  I beg you, do not leave me soundless
    where I am, believing nothing, and my mouth
      numb with lies. I am in pain.
    Say only—to this silent, shapeless
  form of life I have, you might give remedy.
With that uncertain knife I could untie my tongue.

[Ask as if to extract admission]

Ask, as if to extract admission,
or hoping to discover I am empty,

What do you believe?

and I say, “There is nothing
to be claimed today not wrong tomorrow”.

I laugh my loud, ungraceful laugh,
rub two words together, making light

for a blind and slippery god who, for all
I know, may also lose his way…

“My god is the worm
whose kingdom comes to everyone.”

[When he is leaving]

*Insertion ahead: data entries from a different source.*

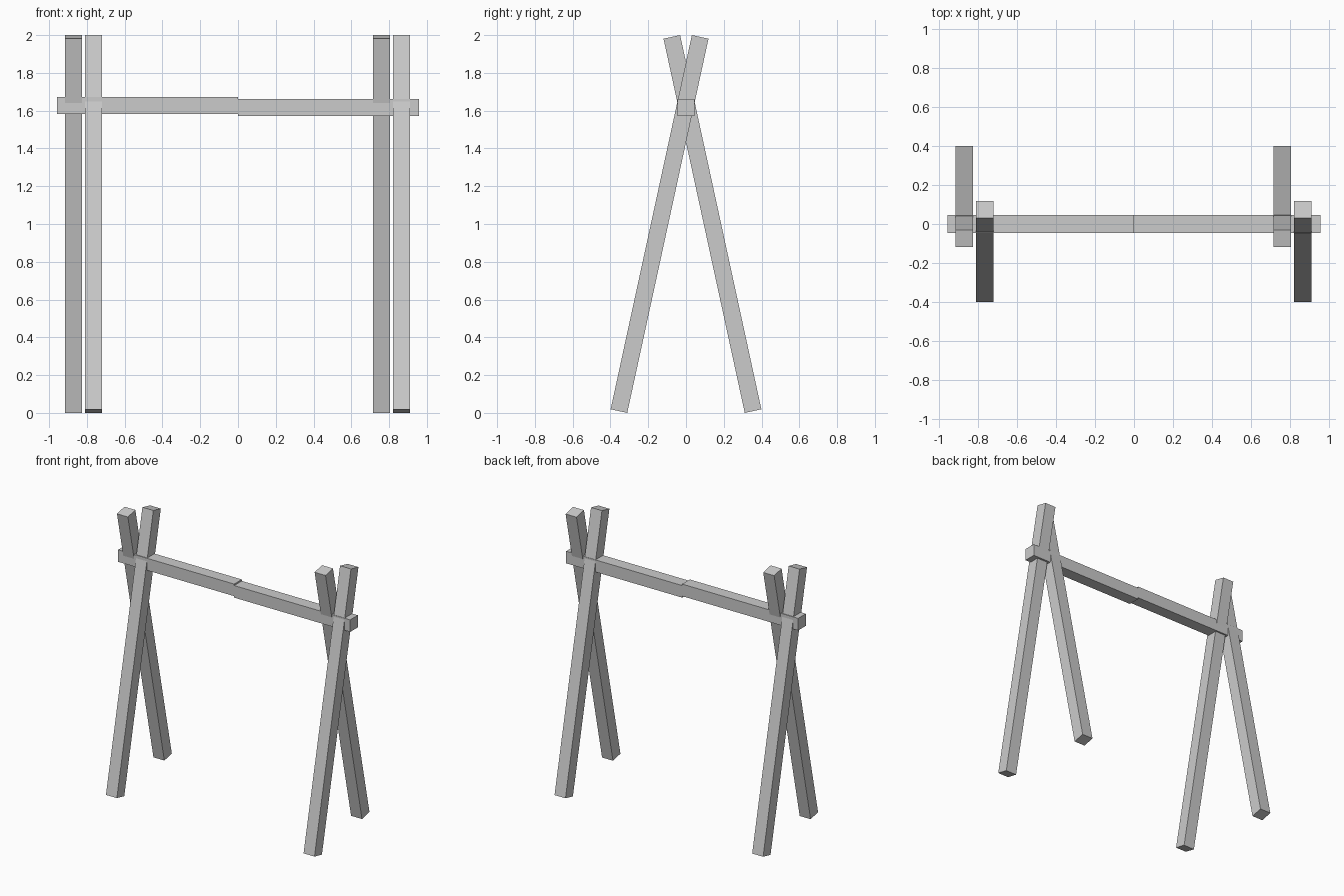
import bpy
import math

cube = bpy.data.objects.get("Cube")
if cube:
    bpy.data.objects.remove(cube, do_unlink=True)

THICK = 0.09                      # square timber section
LEAN = math.radians(12.25)        # tilt of each leg
LEG_LENGTH = (2 - THICK * math.sin(LEAN)) / math.cos(LEAN)

grey = bpy.data.materials.new("plain grey")
grey.use_nodes = True
colour = (0.6, 0.6, 0.6, 1)
grey.diffuse_color = colour
grey.node_tree.nodes["Principled BSDF"].inputs["Base Color"].default_value = colour


def beam(name, size, location, tilt=0):
    """Add a square-cut timber, tilted about the x axis."""
    bpy.ops.mesh.primitive_cube_add(size=1, location=location, rotation=(tilt, 0, 0))
    obj = bpy.context.object
    obj.name = name
    obj.scale = size
    bpy.ops.object.transform_apply(location=False, rotation=False, scale=True)
    obj.data.materials.append(grey)


# Crossed pairs of legs, the front leg of each pair offset towards +x
for side, x in (("right", -0.818), ("left", 0.813)):
    for end, sign in (("front", -1), ("back", 1)):
        beam(f"{side}_{end}_leg", (THICK, THICK, LEG_LENGTH),
             (x - sign * 0.0525, sign * 0.14, 1), sign * LEAN)

# Crossbar in two halves with a small step at the middle
for side, sign, z in (("right", -1, 1.628), ("left", 1, 1.617)):
    beam(f"{side}_crossbar", (0.957, THICK, THICK), (sign * 0.4785, 0, z))
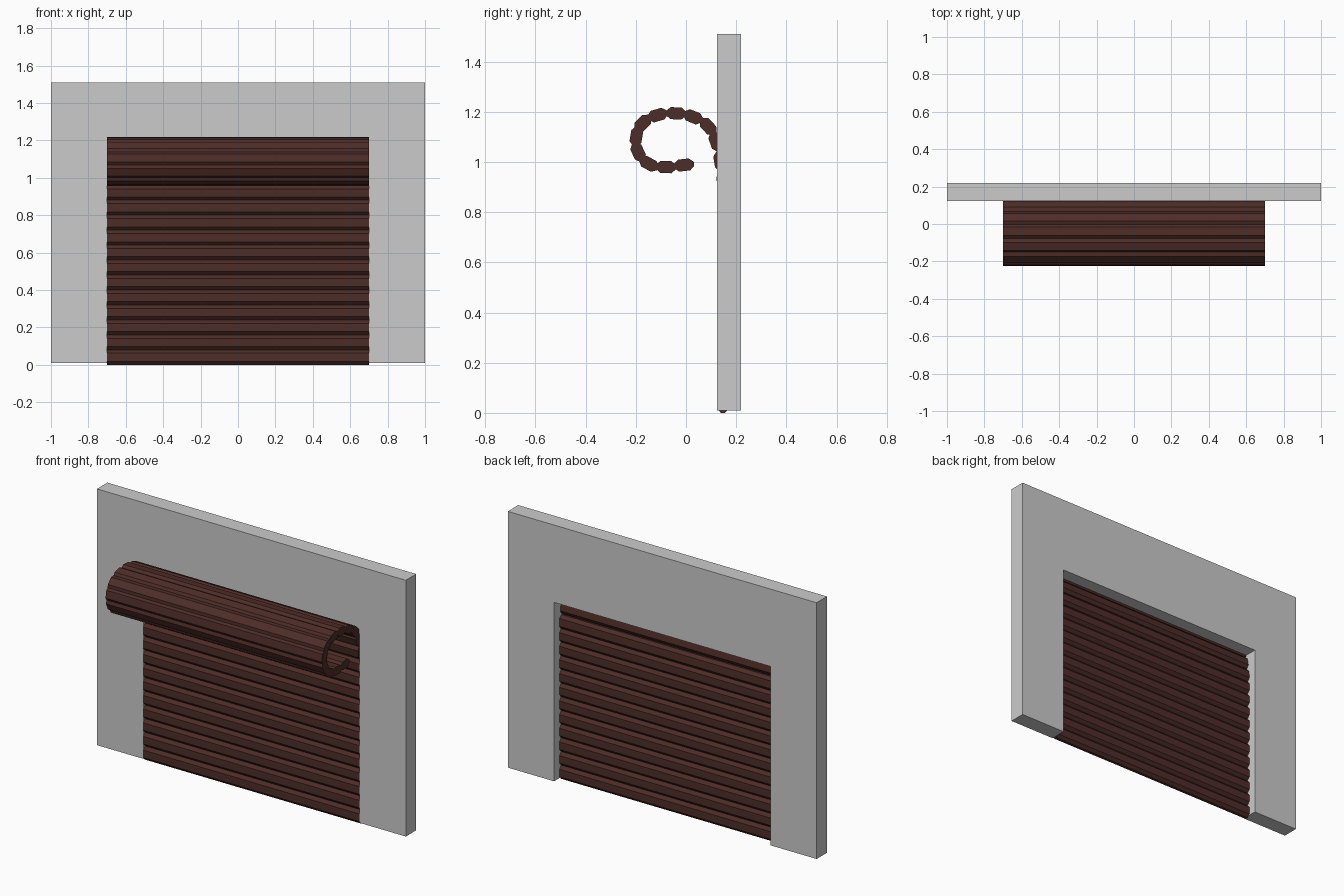
import bpy, bmesh, math

if "Cube" in bpy.data.objects:
    bpy.data.objects.remove(bpy.data.objects["Cube"])

HALF_W = 0.70
brown = bpy.data.materials.new("dark_brown")
brown.diffuse_color = (0.075, 0.026, 0.021, 1)
brown.use_nodes = True
brown.node_tree.nodes["Principled BSDF"].inputs["Base Color"].default_value = brown.diffuse_color


def prism(name, profile, axis, start, end, mat=None):
    """Extrude a 2D profile along x (profile is y,z) or y (profile is x,z)."""
    bm = bmesh.new()
    place = (lambda p: (start, p[0], p[1])) if axis == "x" else (lambda p: (p[0], start, p[1]))
    face = bm.faces.new([bm.verts.new(place(p)) for p in profile])
    ext = bmesh.ops.extrude_face_region(bm, geom=[face])
    verts = [g for g in ext["geom"] if isinstance(g, bmesh.types.BMVert)]
    d = end - start
    bmesh.ops.translate(bm, verts=verts, vec=(d, 0, 0) if axis == "x" else (0, d, 0))
    bmesh.ops.recalc_face_normals(bm, faces=bm.faces)
    me = bpy.data.meshes.new(name)
    bm.to_mesh(me)
    bm.free()
    ob = bpy.data.objects.new(name, me)
    bpy.context.collection.objects.link(ob)
    if mat:
        me.materials.append(mat)
    return ob


# Wall with doorway
TOP = 1.057
wall = [(-1, 0.01), (-HALF_W, 0.01), (-HALF_W, TOP), (HALF_W, TOP),
        (HALF_W, 0.01), (1, 0.01), (1, 1.51), (-1, 1.51)]
prism("wall", wall, "y", 0.124, 0.22)

# Slat centres (y, z): the hanging curtain, then the rolled-up top
hanging = [(0.147, 0.04 + 0.08 * k) for k in range(12)]
rolled = [(0.136, 1.004), (0.119, 1.082), (0.088, 1.142), (0.028, 1.180),
          (-0.040, 1.194), (-0.113, 1.187), (-0.172, 1.155), (-0.198, 1.102),
          (-0.191, 1.040), (-0.148, 0.993), (-0.080, 0.980), (-0.008, 0.988)]
path = hanging + rolled

# Octagonal slat section: (along, across)
section = [(-0.04, -0.008), (-0.022, -0.024), (0.022, -0.024), (0.04, -0.008),
           (0.04, 0.008), (0.022, 0.024), (-0.022, 0.024), (-0.04, 0.008)]

# Shutter slats, each turned to follow the path
for i, (y, z) in enumerate(path):
    a = path[max(i - 1, 0)]
    b = path[min(i + 1, len(path) - 1)]
    ang = math.atan2(b[1] - a[1], b[0] - a[0])
    if i < len(hanging) - 1:
        ang = math.pi / 2
    c, s = math.cos(ang), math.sin(ang)
    prof = [(y + u * c - v * s, z + u * s + v * c) for u, v in section]
    prism(f"shutter_slat_{i + 1:02d}", prof, "x", -HALF_W, HALF_W, brown)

When he is leaving and opens his arms around me
I know there is one place I will be small and human,
Breakable, weak, most unlike my other self.

Lips should be the most telling part. Kissing the rough,
imperfect surfaces to speak another language,
I learn how smart a silence is. And also, how

love will turn my head off like a light,
leave me stupid, thick and clouded honey.
It’s just as well I’m dumb with love—

If I thought of danger or of pain, calculated futures
or the interest gained, I would be alone.

[Mostly there is just this]

Mostly there is just this
emptiness, being

ignorant of truths
that might make us happy.

Dreams peopled by strangers
I’ve become familiar with,

tonight, the stranger is a lover
rejecting me and accepting me.

“I’m afraid of you,” he says
as we begin the slow rock.

“And I am afraid of you.”

The king of hate

Years the beast spends
dining on his own flesh,
inexhaustible passions
coming from who knows where
beyond the breach.
My arms outstretched
find a way through
glowing darkness back
to where the hate began
a life of forgetting,
bandaged head, a mask.
Come in. Come in.
He says, this dark house
is larger than love,
your heart unwired
will warm to knowledge
of superb pain,
will grow to fill
its infinite rooms.
He crowns me king
of beasts, winds me
in red fields and war,
promises all the void
will sing my name;
if only I would stay.